31 July 2014

Confessions of a Love Struck Gramma

I've been thinking big thoughts. I am normally a pensive person. Over the last few months that habit has intensified to the point that I have been lost in my own head. I enjoy being lost. I find it exhilarating. I know that people fight being alone.They kick and yell and scream and for the life of me, I don't know why. When I am alone  I am expending energy but I'm not struggling to find a way out. I am looking for a way deeper in.  I am busy looking for the road not taken; the reasoning to the rhyme and just what information all those synapses contain.

When I am like this every thought is an adventure. I seem to notice things that would normally escape me. I hang on to them. I cherish them. I replay them over and over until like a shard of glass tumbling in the ocean they are smooth and comfortable to hold.

My grandson was sitting behind me in the RAV4 while I was driving. He was playing his Game Boy and it had him totally focused. Whatever game he was playing, he was trying to put some body English on his moves- just like I used to do when playing pinball games as a child.  The flipper would send the ball zipping across the game, pinging more productively off the bumpers if you used a little hip action when you hit the ball.  Like me, my little buddy was contorting his body to try to help out his score. I could feel his feet kicking the back of my chair. Right exactly where my lumbar spine hurts, his foot pushed against the chair as his body twisted and his 8 year old fingers pushed buttons to a fare-the-well.  The feeling of his foot in my back was magic to my soul.

Almost 26 years ago, his mom and auntie sat behind me in my Pontiac Grand Prix.  They squirmed and wiggled as children are wont to do and if they had the misfortune of kicking the back of my seat they would have been yelled at with gusto. I can hear my authoritarian voice kicking in, "Do NOT kick the back of my chair, do you understand me?!"  Yet now I was relishing the feeling of his foot pushing against the back of my seat. It didn't feel pleasant but at the same time  I found it oddly comforting.  What's up with that?

Have 25 + years of maturity given me more patience?  Have I suddenly re-prioritized my need for comfort? What was so special about Junior having a foot pushing against my kidneys?  I thought about these questions for the 7 hours we were in the car. How could I be deriving joy from something that used to be a pet peeve of mine?  

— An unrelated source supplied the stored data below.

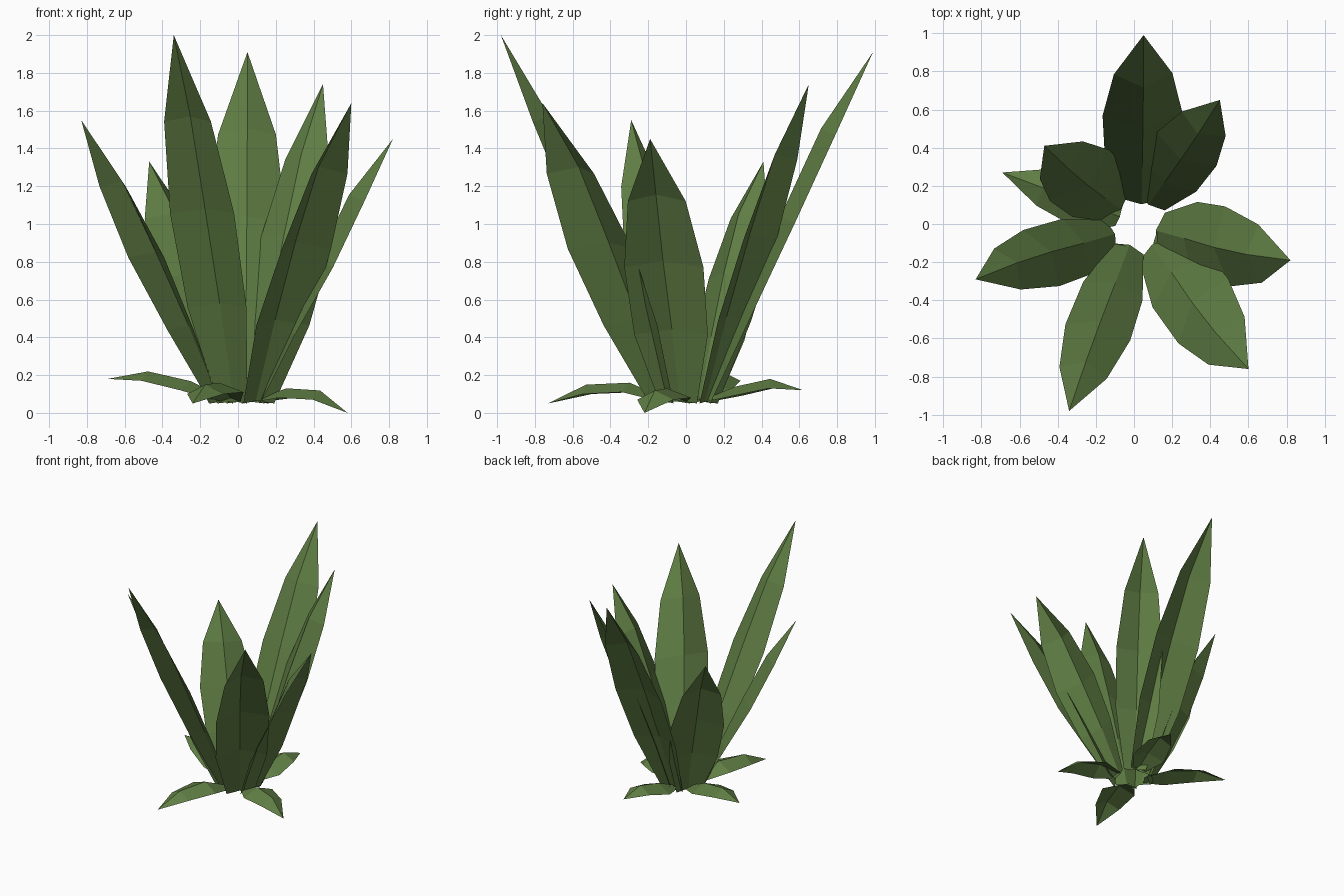
import bpy, bmesh, math
from mathutils import Vector

if "Cube" in bpy.data.objects:
    bpy.data.objects.remove(bpy.data.objects["Cube"])

green = bpy.data.materials.new("leaf_green")
green.diffuse_color = (0.117, 0.209, 0.058, 1)
green.use_nodes = True
green.node_tree.nodes["Principled BSDF"].inputs["Base Color"].default_value = green.diffuse_color


def leaf(name, spine, widths, depths, twist):
    """Folded blade: rim points either side of the spine, raised midrib, pointed tip."""
    bm = bmesh.new()
    base, tip = Vector(spine[0]), Vector(spine[-1])
    yaw = math.atan2(tip.y - base.y, tip.x - base.x) + math.pi / 2
    rows = []
    for i, (w, d) in enumerate(zip(widths, depths)):
        p = Vector(spine[i])
        along = (Vector(spine[i + 1]) - Vector(spine[max(i - 1, 0)])).normalized()
        a = yaw + math.radians(twist) * min(1, i / 2)
        side = Vector((math.cos(a), math.sin(a), 0))
        up = along.cross(side).normalized()
        if up.z < 0:
            up.negate()
        rows.append([bm.verts.new(q) for q in
                     (p - side * w / 2, p + up * d, p + side * w / 2)])
    for r, s in zip(rows, rows[1:]):
        for k in (0, 1):
            bm.faces.new((r[k], r[k + 1], s[k + 1], s[k]))
    end = bm.verts.new(tip)
    for k in (0, 1):
        bm.faces.new((rows[-1][k], rows[-1][k + 1], end))
    # face normals towards the upper side
    bm.normal_update()
    for f in bm.faces:
        if f.normal.z < 0:
            f.normal_flip()
    me = bpy.data.meshes.new(name)
    bm.to_mesh(me)
    bm.free()
    me.materials.append(green)
    bpy.context.collection.objects.link(bpy.data.objects.new(name, me))


# Tall upright leaves: base xy, tip xyz, width, twist in degrees
tall = [
    ((0.04, 0.13), (0.05, 0.99, 1.91), 0.42, 2),
    ((0.09, 0.12), (0.45, 0.65, 1.74), 0.36, 5),
    ((0.14, -0.04), (0.82, -0.19, 1.45), 0.42, 16),
    ((0.11, -0.13), (0.60, -0.76, 1.64), 0.43, 15),
    ((-0.03, -0.13), (-0.34, -0.98, 2.00), 0.35, 6),
    ((-0.12, -0.06), (-0.83, -0.29, 1.55), 0.35, 15),
    ((-0.09, 0.09), (-0.47, 0.41, 1.33), 0.41, -9),
]
for n, (b, t, w, tw) in enumerate(tall):
    b, t = Vector((*b, 0.05)), Vector(t)
    spine = [b.lerp(t, s) for s in (0, 0.26, 0.515, 0.765, 1)]
    leaf(f"tall_leaf_{n + 1}", spine, [w * k for k in (0.48, 0.93, 1, 0.73)],
         [w * k for k in (0.07, 0.15, 0.19, 0.19)], tw)

# Low drooping leaves: base xy, tip xyz, rim heights at the two bends
low = [
    ((-0.08, 0.04), (-0.69, 0.27, 0.18), 0.12, 0.17),
    ((0.12, -0.05), (0.58, -0.22, 0.0), 0.08, 0.07),
    ((-0.04, -0.12), (-0.24, -0.73, 0.05), 0.11, 0.10),
    ((0.05, 0.12), (0.15, 0.62, 0.12), 0.09, 0.13),
]
for n, (b, t, z1, z2) in enumerate(low):
    b, t = Vector((*b, 0.06)), Vector(t)
    p1, p2 = b.lerp(t, 0.3), b.lerp(t, 0.66)
    p1.z, p2.z = z1, z2
    leaf(f"low_leaf_{n + 1}", [b, p1, p2, t], [0.11, 0.27, 0.2],
         [0.02, 0.05, 0.05], 4)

The time in the car left my question unanswered. I was lost for several more days rummaging around in my brain trying to find answers for these questions. It wasn't found in the typical responses that  people would give me. I didn't enjoy the foot to my spine in some weird way to make up for yelling at his mother and auntie.  I haven't matured to the place that being uncomfortable is OK with me.  I think the comfort for me was in knowing exactly what he was doing. It may have been an old fashioned pin ball machine I played as a girl, but we were sharing history between us. It was a sweet communion between the memories of an old woman and the competitive nature of a young boy. I knew exactly what he was feeling when I heard him say, "Yes!" and when he groaned and said, "Oh, man!"

In that brief moment I was overwhelmed with love for my grandson. He kicked my kidneys and wrapped me around his little finger in one fell swoop.  I never saw it coming and he has no idea it happened. For the rest of his visit each time he kicked the back of my seat, my heart skipped a beat. I also lost a few heartbeats when I found his rubber scorpion on the floor, but that was an entirely different story.

I miss him.